*** SUPPLIED MATERIAL Section Begins ***
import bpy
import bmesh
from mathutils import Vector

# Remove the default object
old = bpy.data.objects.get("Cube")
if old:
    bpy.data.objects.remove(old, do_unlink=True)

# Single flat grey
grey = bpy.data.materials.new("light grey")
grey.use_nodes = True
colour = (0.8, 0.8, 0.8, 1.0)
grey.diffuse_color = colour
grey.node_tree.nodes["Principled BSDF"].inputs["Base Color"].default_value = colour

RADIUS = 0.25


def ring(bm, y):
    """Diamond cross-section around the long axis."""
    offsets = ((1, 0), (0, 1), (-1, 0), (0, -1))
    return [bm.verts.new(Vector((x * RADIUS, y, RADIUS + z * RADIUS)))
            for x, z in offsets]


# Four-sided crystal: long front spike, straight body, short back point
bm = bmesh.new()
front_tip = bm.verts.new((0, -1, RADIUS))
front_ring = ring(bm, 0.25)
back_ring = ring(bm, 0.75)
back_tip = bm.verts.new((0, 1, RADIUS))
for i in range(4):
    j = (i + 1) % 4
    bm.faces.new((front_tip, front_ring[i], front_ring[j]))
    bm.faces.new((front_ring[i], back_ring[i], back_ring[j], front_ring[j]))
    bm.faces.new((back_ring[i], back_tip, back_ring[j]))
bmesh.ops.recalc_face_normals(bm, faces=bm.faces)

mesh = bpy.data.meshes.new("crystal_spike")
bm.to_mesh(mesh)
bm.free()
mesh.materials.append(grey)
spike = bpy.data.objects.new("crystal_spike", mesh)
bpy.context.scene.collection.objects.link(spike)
*** SUPPLIED MATERIAL Section Ends ***
*** SUPPLIED MATERIAL Section Begins ***
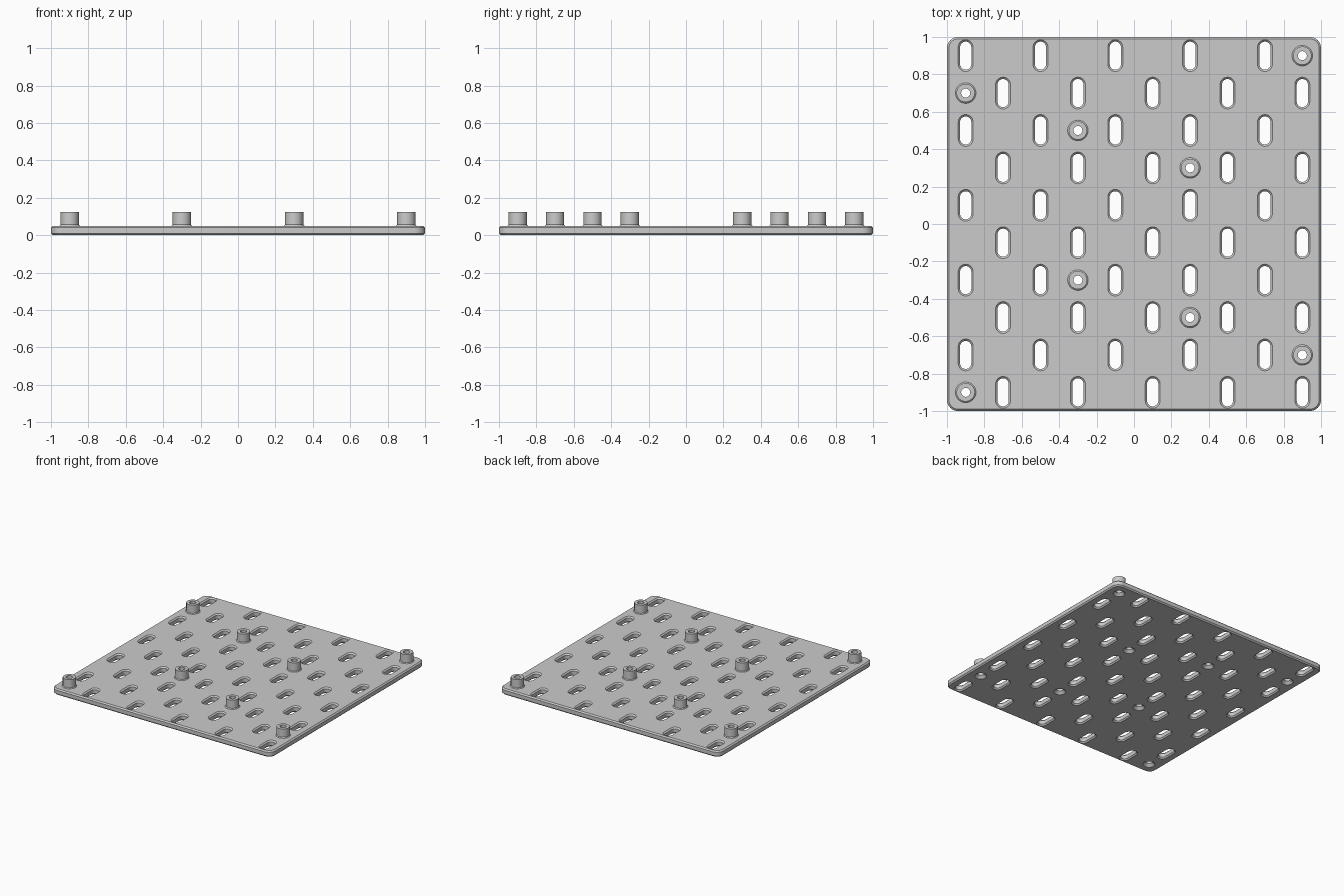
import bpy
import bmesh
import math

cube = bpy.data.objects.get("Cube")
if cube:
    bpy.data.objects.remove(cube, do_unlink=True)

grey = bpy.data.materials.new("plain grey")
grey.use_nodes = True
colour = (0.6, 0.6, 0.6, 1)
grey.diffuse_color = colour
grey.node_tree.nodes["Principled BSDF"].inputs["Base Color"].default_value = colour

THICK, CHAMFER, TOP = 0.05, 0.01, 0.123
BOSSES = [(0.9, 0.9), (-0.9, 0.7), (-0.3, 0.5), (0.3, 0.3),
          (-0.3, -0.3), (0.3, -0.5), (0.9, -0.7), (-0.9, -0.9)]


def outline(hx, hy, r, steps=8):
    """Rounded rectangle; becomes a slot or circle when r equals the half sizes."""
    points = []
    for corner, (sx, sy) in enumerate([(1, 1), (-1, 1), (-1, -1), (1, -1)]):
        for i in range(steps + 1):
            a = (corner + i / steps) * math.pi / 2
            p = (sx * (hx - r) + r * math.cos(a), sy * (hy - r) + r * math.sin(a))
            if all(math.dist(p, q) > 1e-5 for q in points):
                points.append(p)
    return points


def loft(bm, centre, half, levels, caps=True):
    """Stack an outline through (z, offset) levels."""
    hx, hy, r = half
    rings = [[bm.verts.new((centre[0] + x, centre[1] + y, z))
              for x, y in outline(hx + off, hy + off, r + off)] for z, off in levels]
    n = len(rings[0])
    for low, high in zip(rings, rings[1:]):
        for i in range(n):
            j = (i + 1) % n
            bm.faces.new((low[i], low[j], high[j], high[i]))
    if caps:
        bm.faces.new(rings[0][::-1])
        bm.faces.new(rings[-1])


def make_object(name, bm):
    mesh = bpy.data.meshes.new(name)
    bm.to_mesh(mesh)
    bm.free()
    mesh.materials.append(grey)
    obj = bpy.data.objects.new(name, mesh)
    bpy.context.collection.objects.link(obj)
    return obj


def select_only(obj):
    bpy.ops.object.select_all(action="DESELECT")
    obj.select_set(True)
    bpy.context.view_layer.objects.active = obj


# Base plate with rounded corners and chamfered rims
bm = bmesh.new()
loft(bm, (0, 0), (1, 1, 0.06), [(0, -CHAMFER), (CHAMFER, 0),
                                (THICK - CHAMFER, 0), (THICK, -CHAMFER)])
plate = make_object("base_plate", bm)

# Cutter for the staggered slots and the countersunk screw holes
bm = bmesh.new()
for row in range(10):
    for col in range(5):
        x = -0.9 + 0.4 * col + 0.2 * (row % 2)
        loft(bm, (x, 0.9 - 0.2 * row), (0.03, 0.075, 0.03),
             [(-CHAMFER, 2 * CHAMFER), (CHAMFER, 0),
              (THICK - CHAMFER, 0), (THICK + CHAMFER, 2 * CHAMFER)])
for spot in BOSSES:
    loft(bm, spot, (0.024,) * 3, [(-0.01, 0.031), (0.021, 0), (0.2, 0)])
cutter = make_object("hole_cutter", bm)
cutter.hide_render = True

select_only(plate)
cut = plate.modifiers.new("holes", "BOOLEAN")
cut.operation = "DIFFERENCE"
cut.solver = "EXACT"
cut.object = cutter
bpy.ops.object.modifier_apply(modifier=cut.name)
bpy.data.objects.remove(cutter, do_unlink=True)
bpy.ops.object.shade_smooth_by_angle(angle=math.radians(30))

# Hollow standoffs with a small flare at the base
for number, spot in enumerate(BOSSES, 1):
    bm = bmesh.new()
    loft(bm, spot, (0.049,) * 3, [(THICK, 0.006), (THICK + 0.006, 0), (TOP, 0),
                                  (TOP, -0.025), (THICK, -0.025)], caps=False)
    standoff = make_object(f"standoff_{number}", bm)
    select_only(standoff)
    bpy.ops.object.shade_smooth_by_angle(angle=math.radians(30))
*** SUPPLIED MATERIAL Section Ends ***
(WORK INSTRUCTION): In the entries above, find each line with "objects" and list it.

(EXPECTED OUTPUT):
old = bpy.data.objects.get("Cube")
    bpy.data.objects.remove(old, do_unlink=True)
spike = bpy.data.objects.new("crystal_spike", mesh)
bpy.context.scene.collection.objects.link(spike)
cube = bpy.data.objects.get("Cube")
    bpy.data.objects.remove(cube, do_unlink=True)
    obj = bpy.data.objects.new(name, mesh)
    bpy.context.collection.objects.link(obj)
    bpy.context.view_layer.objects.active = obj
bpy.data.objects.remove(cutter, do_unlink=True)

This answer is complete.